First, there are certifications for inspectors. Ask the inspector if they have any. Does he have anything negative online about his business practices? ASK your friends, but don’t always count on them to know. You may not use a pest inspector but once or twice in a lifetime. Realtors® like me see them on every single transaction! I suggest my sellers have regular pest inspections every three to five years to catch anything that might be on going before it becomes a disaster, but most don’t!
I have several pest companies that are my “go to pest guys”. I have a favorite. They know who they are. You will NOT. I believe in giving my clients the choice to find one they can trust. I will give you three names! All inspections of the pest nature must be included in any disclosure package when you purchase a home, even if you do NOT have a Realtor® involved. So the pest report goes with the property.
The pest inspectors I most appreciate are the ones that take their time! An inspection should include a thorough look around the building, checking top to bottom on the outside. Inside, any area where there is water available like laundry rooms, kitchens, bathrooms and even garage sink areas. Near hose bibs and around the eaves where rain gutters might have been leaking is another place I expect them to inspect.
My inspectors go on the roof! There are many wooden chimney surrounds that have damage that is hard to see from ground level. If you don’t go up there, you can’t see it! So ASK if they are on ladders, in attics, and on rooftops! I use that as a test myself. Some are able to assess well from ground level, but I have not had a positive experience with those people.
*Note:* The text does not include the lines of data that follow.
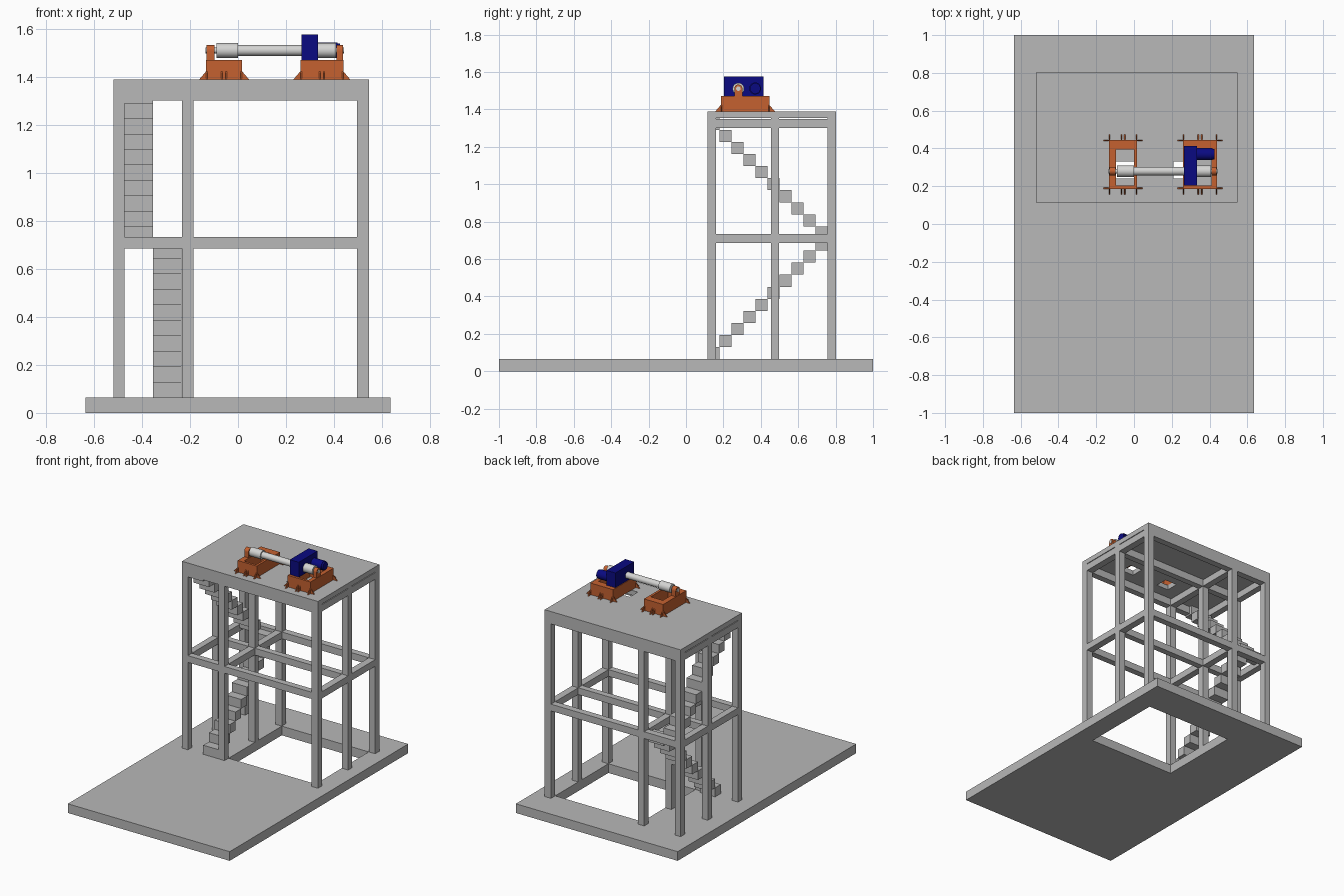
import bpy, bmesh, math
from mathutils import Matrix

if "Cube" in bpy.data.objects:
    bpy.data.objects.remove(bpy.data.objects["Cube"])


def material(name, rgb):
    m = bpy.data.materials.new(name)
    m.diffuse_color = (*rgb, 1)
    m.use_nodes = True
    m.node_tree.nodes["Principled BSDF"].inputs["Base Color"].default_value = m.diffuse_color
    return m


CONCRETE = material("concrete grey", (0.48, 0.48, 0.48))
ORANGE = material("orange steel", (0.56, 0.12, 0.03))
NAVY = material("navy paint", (0.003, 0.003, 0.22))
STEEL = material("light steel", (0.66, 0.66, 0.65))


def finish(bm, name, mat):
    bmesh.ops.recalc_face_normals(bm, faces=bm.faces)
    me = bpy.data.meshes.new(name)
    bm.to_mesh(me)
    bm.free()
    me.materials.append(mat)
    ob = bpy.data.objects.new(name, me)
    bpy.context.collection.objects.link(ob)
    return ob


def add_box(bm, x0, x1, y0, y1, z0, z1):
    m = Matrix.Translation(((x0 + x1) / 2, (y0 + y1) / 2, (z0 + z1) / 2))
    m = m @ Matrix.Diagonal((x1 - x0, y1 - y0, z1 - z0, 1))
    bmesh.ops.create_cube(bm, size=1, matrix=m)


def boxes(name, mat, dims):
    bm = bmesh.new()
    for d in dims:
        add_box(bm, *d)
    return finish(bm, name, mat)


def cut(ob, *dims):
    """Cut box-shaped openings out of an object."""
    for d in dims:
        cutter = boxes("cutter", ob.data.materials[0], [d])
        mod = ob.modifiers.new("opening", 'BOOLEAN')
        mod.operation, mod.solver, mod.object = 'DIFFERENCE', 'EXACT', cutter
        bpy.context.view_layer.objects.active = ob
        bpy.ops.object.modifier_apply(modifier=mod.name)
        bpy.data.objects.remove(cutter)


def rod(name, mat, x0, x1, y, z, r, sides=32):
    bm = bmesh.new()
    m = Matrix.Translation(((x0 + x1) / 2, y, z)) @ Matrix.Rotation(math.pi / 2, 4, 'Y')
    bmesh.ops.create_cone(bm, cap_ends=True, segments=sides, radius1=r, radius2=r,
                          depth=x1 - x0, matrix=m)
    ob = finish(bm, name, mat)
    bpy.ops.object.select_all(action='DESELECT')
    ob.select_set(True)
    bpy.context.view_layer.objects.active = ob
    bpy.ops.object.shade_smooth_by_angle(angle=math.radians(35))
    return ob


def extrude_profile(bm, pts, vec):
    f = bm.faces.new([bm.verts.new(p) for p in pts])
    r = bmesh.ops.extrude_face_region(bm, geom=[f])
    bmesh.ops.translate(bm, vec=vec, verts=[v for v in r['geom'] if isinstance(v, bmesh.types.BMVert)])


# Base plate with the pit opening
base = boxes("base_plate", CONCRETE, [(-0.635, 0.635, -1, 1, 0, 0.065)])
cut(base, (-0.186, 0.497, 0.16, 0.756, -0.1, 0.2))

# Roof slab with two rope openings
slab = boxes("roof_slab", CONCRETE, [(-0.52, 0.547, 0.115, 0.803, 1.355, 1.39)])
cut(slab, (-0.095, 0.0, 0.24, 0.33, 1.3, 1.5), (0.21, 0.305, 0.24, 0.33, 1.3, 1.5))

# Columns and beams on a three by three grid
XS = [(-0.52, -0.474), (-0.234, -0.186), (0.497, 0.547)]
YS = [(0.115, 0.16), (0.454, 0.498), (0.756, 0.803)]
boxes("columns", CONCRETE, [(*x, *y, 0.06, 1.356) for x in XS for y in YS])
x_spans = [(XS[i][1], XS[i + 1][0]) for i in range(2)]
y_spans = [(YS[i][1], YS[i + 1][0]) for i in range(2)]
boxes("middle_beams", CONCRETE,
      [(*s, *y, 0.685, 0.733) for s in x_spans for y in YS]
      + [(*x, *s, 0.685, 0.733) for x in XS for s in y_spans])
boxes("roof_beams", CONCRETE,
      [(*s, *y, 1.302, 1.356) for s in x_spans for y in YS]
      + [(*x, *s, 1.302, 1.35) for x in XS for s in y_spans])

# Two flights of block steps
RUN, RISE = 0.064, 0.0645
boxes("lower_stairs", CONCRETE,
      [(-0.354, -0.235, 0.116 + RUN * i, 0.116 + RUN * (i + 1),
        0.065 + RISE * i, 0.065 + RISE * (i + 1)) for i in range(10)])
boxes("upper_stairs", CONCRETE,
      [(-0.474, -0.354, 0.692 - RUN * i, 0.692 - RUN * (i - 1),
        0.71 + RISE * i, 0.71 + RISE * (i + 1)) for i in range(10)])

# Pedestals: hollow orange boxes with triangular gussets
TOP, PY0, PY1 = 1.472, 0.186, 0.446


def pedestal(name, x0, x1, cavity):
    ob = boxes(name, ORANGE, [(x0, x1, PY0, PY1, 1.39, TOP)])
    cut(ob, (*cavity, 0.203, 0.395, 1.3, 1.6))
    bm = bmesh.new()
    t, run, h = 0.006, 0.029, 0.034
    for y in (PY0, PY1 - t):
        for x, s in ((x0, -1), (x1, 1)):
            extrude_profile(bm, [(x, y, 1.39), (x + s * run, y, 1.39), (x, y, 1.39 + h)], (0, t, 0))
    mid = (x0 + x1) / 2
    for x in (x0, mid - 0.012, mid + 0.006, x1 - t):
        for y, s in ((PY0, -1), (PY1, 1)):
            extrude_profile(bm, [(x, y, 1.39), (x, y + s * run, 1.39), (x, y, 1.39 + h)], (t, 0, 0))
    finish(bm, name + "_gussets", ORANGE)


pedestal("left_pedestal", -0.133, 0.017, (-0.095, 0.0))
pedestal("right_pedestal", 0.26, 0.439, (0.29, 0.41))

# Round-topped bearing posts
SY, SZ = 0.28, 1.511


def bearing(name, x0, x1):
    r = 0.022
    pts = [(x0, SY - r, TOP - 0.004), (x0, SY + r, TOP - 0.004)]
    pts += [(x0, SY + r * math.cos(math.pi * i / 12), SZ + r * math.sin(math.pi * i / 12)) for i in range(13)]
    bm = bmesh.new()
    extrude_profile(bm, pts, (x1 - x0, 0, 0))
    finish(bm, name, ORANGE)


bearing("left_bearing", -0.131, -0.098)
bearing("right_bearing", 0.41, 0.437)

# Drive shaft, couplings and axle ends
rod("drive_shaft", STEEL, -0.005, 0.27, SY, SZ, 0.0225)
rod("left_coupling", STEEL, -0.089, 0.0, SY, SZ, 0.031)
rod("right_coupling", STEEL, 0.33, 0.408, SY, SZ, 0.031)
rod("left_axle", STEEL, -0.135, -0.08, SY, SZ, 0.012)
rod("right_axle", STEEL, 0.4, 0.441, SY, SZ, 0.012)

# Gearbox and motor
boxes("gearbox", NAVY, [(0.264, 0.334, 0.204, 0.414, 1.47, 1.577)])
rod("motor", NAVY, 0.33, 0.415, 0.37, 1.512, 0.032)
rod("motor_end_cap", NAVY, 0.41, 0.426, 0.37, 1.512, 0.028)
They miss things that the buyer then might have to repair later. This is not my way to host an inspection.
Be careful! Ask questions. Of course, you want someone who can get right out to see the property, but if you must wait a week or so, be patient because that inspector being very busy could be that he is very well regarded locally and as a result is backed up on the calendar!
Be there if you can! You are paying them to show up, do an inspection, and report on it. Pay attention, too. Ask them to show you the issues personally, not just put an X on a map of your home. Mark the area with chalk so your contractor can find it if he is there when you are not!
Finally, I ask for an estimated bid for any repairs. The inspection price is between $140 and $175 at this time, but repairs for wood and treatment of infestation can be costly. If they don’t/won’t provide an estimated repair bid, I move on. I like to know what they would charge. The pest companies do charge a premium for repair work, and they hire their own people. They have higher costs to repairs than a general contractor might have, so it pays to shop around for a company that has affordable and handy people that are available.
I hope this has been helpful. The easier way to find a proper inspector is to call your favorite Realtor® (me of course) so I can give you my “concierge list” of my preferred providers. This list is ever changing. If I find a good one that is not on my list, or if you do, I am always shifting my providers to the best I can find. BUT, if you have anyone who didn’t do a good job, please also complain to me about it. I won’t necessarily remove them, but I will keep an ear out for a second complaint. If I get two, they are off the list!
Call me, Debbie St. John, if you need more information!